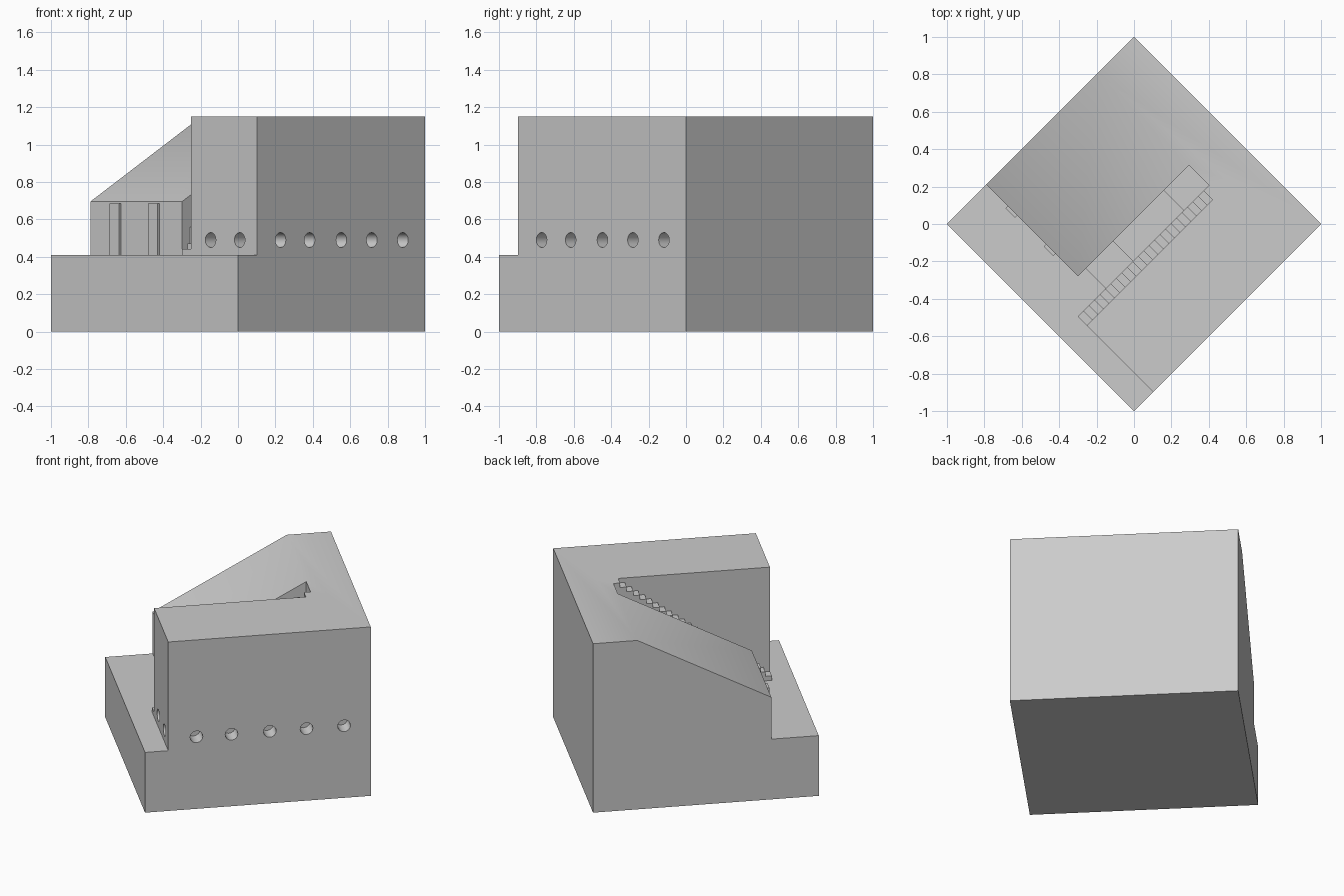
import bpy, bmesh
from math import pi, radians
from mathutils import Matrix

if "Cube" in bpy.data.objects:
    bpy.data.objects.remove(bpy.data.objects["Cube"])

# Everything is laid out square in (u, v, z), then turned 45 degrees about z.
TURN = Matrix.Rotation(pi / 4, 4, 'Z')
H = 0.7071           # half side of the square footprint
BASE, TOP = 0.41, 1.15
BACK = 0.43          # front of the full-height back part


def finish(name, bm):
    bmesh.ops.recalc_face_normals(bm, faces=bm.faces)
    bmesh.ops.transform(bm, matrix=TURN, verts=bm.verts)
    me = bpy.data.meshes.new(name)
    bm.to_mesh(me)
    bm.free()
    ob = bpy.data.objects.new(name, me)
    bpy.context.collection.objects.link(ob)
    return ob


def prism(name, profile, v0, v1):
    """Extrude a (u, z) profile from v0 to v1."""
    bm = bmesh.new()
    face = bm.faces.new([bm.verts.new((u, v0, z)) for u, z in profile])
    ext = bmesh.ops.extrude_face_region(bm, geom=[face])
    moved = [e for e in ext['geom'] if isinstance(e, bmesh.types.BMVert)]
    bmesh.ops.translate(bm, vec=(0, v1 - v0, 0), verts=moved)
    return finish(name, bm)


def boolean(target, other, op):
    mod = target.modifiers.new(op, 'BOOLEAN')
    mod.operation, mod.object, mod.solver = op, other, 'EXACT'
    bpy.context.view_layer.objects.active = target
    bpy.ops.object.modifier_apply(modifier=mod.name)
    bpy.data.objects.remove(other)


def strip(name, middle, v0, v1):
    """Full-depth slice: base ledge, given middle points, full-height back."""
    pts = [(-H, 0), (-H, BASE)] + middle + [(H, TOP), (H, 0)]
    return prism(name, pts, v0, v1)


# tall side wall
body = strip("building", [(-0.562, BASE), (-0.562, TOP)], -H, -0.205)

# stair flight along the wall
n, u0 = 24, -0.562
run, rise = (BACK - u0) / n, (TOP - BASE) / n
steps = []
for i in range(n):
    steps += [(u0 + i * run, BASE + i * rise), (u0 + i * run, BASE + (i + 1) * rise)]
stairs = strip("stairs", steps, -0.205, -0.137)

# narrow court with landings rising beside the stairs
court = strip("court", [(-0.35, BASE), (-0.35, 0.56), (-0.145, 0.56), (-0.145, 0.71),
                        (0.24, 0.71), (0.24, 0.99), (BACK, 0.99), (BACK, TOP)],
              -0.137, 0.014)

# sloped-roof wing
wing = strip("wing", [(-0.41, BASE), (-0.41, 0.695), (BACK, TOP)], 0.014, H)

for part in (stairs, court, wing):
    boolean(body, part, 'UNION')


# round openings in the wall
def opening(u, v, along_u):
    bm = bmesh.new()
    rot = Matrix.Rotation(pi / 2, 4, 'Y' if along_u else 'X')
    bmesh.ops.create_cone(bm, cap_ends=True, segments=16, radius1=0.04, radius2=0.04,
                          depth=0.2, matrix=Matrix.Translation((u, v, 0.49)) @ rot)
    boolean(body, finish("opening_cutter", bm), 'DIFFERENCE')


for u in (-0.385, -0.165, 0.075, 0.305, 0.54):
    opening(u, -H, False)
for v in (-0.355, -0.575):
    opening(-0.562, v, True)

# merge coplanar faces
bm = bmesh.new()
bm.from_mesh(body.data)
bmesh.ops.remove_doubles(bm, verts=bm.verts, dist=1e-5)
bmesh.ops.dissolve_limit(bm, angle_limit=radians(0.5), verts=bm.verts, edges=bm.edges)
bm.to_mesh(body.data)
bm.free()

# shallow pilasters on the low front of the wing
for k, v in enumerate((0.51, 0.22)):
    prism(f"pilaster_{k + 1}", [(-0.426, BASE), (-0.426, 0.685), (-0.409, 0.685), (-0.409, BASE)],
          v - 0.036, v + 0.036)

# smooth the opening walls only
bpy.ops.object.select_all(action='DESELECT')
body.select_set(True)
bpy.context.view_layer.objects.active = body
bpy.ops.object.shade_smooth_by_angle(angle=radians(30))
========================
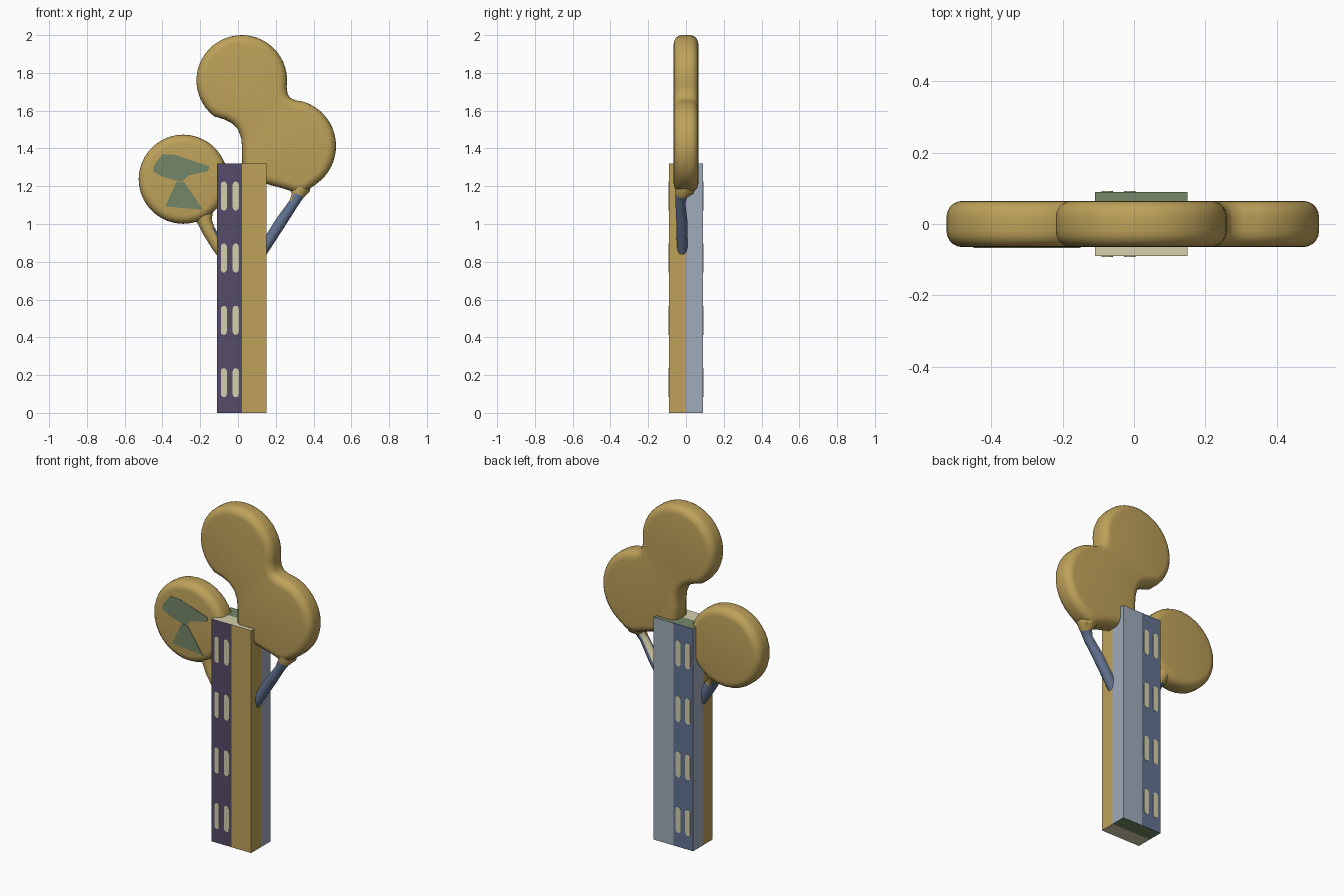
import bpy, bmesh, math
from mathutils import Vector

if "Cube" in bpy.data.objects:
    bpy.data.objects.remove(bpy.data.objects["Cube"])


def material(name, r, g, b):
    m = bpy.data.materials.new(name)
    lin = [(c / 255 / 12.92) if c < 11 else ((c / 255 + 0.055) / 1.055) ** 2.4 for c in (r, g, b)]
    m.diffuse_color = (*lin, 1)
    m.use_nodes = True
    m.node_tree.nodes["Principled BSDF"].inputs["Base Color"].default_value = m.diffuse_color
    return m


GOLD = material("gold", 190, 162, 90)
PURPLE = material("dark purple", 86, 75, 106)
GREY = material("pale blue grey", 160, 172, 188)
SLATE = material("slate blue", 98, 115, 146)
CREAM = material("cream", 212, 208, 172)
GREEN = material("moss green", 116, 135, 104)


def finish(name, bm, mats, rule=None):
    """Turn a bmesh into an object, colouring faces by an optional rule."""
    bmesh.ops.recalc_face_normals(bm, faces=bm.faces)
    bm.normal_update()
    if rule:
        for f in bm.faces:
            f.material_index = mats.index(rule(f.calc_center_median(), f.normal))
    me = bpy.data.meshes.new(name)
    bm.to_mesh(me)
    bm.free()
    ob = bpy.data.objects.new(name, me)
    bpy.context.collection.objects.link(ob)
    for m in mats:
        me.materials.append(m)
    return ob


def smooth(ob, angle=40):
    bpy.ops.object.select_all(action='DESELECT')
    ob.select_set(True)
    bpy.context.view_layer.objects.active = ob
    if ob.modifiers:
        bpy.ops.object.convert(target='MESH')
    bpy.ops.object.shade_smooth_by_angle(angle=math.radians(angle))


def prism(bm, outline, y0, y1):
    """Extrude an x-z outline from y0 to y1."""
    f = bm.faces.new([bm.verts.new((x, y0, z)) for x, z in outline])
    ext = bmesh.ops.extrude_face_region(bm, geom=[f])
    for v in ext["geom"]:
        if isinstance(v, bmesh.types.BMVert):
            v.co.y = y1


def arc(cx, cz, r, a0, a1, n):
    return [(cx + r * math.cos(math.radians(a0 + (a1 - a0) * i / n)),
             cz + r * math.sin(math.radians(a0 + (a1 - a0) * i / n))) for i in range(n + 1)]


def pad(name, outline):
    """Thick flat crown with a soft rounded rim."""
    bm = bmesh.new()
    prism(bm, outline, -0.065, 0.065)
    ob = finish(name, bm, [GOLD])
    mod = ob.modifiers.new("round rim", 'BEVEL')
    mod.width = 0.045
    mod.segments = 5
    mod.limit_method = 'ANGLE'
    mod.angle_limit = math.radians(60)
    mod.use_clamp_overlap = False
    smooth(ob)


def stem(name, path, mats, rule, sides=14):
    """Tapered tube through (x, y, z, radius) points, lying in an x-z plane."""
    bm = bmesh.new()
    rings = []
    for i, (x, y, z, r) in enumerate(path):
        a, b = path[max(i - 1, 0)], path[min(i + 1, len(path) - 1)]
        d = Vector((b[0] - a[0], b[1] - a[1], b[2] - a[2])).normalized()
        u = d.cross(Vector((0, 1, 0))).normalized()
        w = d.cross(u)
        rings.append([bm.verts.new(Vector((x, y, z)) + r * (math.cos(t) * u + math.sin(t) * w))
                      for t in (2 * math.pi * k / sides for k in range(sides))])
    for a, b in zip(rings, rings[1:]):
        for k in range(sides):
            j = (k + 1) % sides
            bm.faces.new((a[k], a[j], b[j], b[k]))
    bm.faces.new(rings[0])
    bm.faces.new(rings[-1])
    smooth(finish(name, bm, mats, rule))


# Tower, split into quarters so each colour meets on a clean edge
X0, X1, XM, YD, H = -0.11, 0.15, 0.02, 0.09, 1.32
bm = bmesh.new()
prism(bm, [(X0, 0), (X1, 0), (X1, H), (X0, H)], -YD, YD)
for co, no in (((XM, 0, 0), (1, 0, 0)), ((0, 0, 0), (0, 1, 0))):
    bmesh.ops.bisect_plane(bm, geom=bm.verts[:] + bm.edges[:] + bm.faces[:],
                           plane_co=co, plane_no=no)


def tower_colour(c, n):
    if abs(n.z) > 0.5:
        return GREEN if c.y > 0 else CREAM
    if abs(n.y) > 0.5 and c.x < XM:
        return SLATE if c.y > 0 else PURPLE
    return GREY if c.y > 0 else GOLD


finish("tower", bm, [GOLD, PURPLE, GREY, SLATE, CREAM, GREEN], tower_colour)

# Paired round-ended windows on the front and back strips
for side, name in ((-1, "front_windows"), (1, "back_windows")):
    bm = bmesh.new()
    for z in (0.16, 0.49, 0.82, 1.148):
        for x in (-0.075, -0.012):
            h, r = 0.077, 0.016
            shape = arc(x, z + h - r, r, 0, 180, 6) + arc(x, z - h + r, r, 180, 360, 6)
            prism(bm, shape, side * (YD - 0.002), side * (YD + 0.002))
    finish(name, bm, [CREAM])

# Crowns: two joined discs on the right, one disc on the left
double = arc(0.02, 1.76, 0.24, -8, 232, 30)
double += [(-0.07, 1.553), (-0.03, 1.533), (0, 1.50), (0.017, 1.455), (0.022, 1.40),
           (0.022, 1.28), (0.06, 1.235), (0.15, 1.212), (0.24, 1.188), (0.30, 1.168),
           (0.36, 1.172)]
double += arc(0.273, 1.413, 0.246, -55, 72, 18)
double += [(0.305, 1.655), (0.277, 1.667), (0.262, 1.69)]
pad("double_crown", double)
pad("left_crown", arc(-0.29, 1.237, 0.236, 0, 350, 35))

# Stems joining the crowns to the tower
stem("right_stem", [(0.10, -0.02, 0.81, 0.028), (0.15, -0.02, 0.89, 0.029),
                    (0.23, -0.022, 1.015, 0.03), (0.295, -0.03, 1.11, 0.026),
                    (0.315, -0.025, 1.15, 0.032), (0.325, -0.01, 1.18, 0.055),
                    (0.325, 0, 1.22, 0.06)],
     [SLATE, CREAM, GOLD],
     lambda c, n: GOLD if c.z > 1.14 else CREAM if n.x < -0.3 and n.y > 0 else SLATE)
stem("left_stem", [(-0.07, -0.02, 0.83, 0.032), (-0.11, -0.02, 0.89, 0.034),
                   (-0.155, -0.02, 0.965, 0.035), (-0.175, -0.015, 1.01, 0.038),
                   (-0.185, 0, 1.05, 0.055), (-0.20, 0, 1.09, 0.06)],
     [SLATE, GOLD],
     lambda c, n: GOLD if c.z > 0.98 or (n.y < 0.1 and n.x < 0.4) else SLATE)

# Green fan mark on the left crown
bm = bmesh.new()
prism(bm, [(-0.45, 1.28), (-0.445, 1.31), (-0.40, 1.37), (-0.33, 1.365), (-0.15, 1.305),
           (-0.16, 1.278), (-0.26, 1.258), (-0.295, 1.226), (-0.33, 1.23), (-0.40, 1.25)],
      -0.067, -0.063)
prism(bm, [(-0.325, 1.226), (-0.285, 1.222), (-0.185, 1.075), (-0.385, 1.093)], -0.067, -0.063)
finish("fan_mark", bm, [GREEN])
========================
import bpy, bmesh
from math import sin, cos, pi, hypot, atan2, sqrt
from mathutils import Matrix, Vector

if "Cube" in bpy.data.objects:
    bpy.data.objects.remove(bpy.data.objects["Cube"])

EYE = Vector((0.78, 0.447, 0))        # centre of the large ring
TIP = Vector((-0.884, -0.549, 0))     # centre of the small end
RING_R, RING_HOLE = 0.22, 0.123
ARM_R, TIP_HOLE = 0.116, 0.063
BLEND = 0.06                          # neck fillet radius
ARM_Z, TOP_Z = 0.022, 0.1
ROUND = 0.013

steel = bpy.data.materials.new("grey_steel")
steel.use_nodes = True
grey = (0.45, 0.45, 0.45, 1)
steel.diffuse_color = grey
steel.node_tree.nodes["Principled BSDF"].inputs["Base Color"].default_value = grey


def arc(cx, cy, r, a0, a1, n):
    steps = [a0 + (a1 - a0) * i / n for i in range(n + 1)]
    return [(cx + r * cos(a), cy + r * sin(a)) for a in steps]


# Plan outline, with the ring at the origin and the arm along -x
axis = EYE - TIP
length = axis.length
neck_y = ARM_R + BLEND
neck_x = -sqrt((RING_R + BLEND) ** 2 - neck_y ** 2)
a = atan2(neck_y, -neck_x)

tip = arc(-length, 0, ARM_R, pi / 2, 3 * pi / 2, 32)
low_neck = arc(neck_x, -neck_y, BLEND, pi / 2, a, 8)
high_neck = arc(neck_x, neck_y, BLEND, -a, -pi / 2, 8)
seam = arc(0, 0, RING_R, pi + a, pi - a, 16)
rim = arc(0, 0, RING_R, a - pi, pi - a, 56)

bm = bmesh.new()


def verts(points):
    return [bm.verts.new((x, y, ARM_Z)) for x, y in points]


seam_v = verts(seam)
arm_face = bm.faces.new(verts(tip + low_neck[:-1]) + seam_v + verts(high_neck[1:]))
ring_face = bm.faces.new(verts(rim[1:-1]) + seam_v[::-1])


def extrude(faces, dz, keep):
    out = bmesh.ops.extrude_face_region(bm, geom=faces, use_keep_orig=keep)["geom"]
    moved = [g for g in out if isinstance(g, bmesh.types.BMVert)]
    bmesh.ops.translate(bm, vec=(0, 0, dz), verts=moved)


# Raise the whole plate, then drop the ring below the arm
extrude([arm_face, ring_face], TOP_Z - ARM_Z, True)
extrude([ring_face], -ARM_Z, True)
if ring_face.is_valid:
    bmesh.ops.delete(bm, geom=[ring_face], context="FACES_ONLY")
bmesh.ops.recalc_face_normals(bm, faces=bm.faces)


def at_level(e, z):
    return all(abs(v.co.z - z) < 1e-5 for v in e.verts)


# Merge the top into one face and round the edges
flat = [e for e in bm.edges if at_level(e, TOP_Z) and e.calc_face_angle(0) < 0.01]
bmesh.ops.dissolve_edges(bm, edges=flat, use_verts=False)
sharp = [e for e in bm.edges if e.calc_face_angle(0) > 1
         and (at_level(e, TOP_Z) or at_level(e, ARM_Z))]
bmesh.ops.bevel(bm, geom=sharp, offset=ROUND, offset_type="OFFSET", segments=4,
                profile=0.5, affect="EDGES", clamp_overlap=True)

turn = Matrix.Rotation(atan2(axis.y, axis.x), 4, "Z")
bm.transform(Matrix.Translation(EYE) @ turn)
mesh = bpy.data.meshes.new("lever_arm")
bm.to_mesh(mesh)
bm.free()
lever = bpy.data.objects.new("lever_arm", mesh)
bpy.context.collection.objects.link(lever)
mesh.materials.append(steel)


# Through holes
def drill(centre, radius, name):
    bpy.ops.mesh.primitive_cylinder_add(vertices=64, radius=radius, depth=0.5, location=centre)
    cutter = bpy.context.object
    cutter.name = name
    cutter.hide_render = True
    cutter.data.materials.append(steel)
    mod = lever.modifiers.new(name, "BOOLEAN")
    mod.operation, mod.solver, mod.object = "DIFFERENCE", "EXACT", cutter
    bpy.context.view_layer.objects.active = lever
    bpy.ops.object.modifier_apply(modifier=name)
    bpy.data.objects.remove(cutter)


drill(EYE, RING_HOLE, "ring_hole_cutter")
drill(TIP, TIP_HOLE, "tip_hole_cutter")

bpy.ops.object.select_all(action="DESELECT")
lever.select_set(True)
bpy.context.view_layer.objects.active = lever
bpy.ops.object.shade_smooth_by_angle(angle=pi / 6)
========================
EXERCISE OBJECTIVE: Report all lines of the data that include the word "transform".

THE ANSWER:
    bmesh.ops.transform(bm, matrix=TURN, verts=bm.verts)
bm.transform(Matrix.Translation(EYE) @ turn)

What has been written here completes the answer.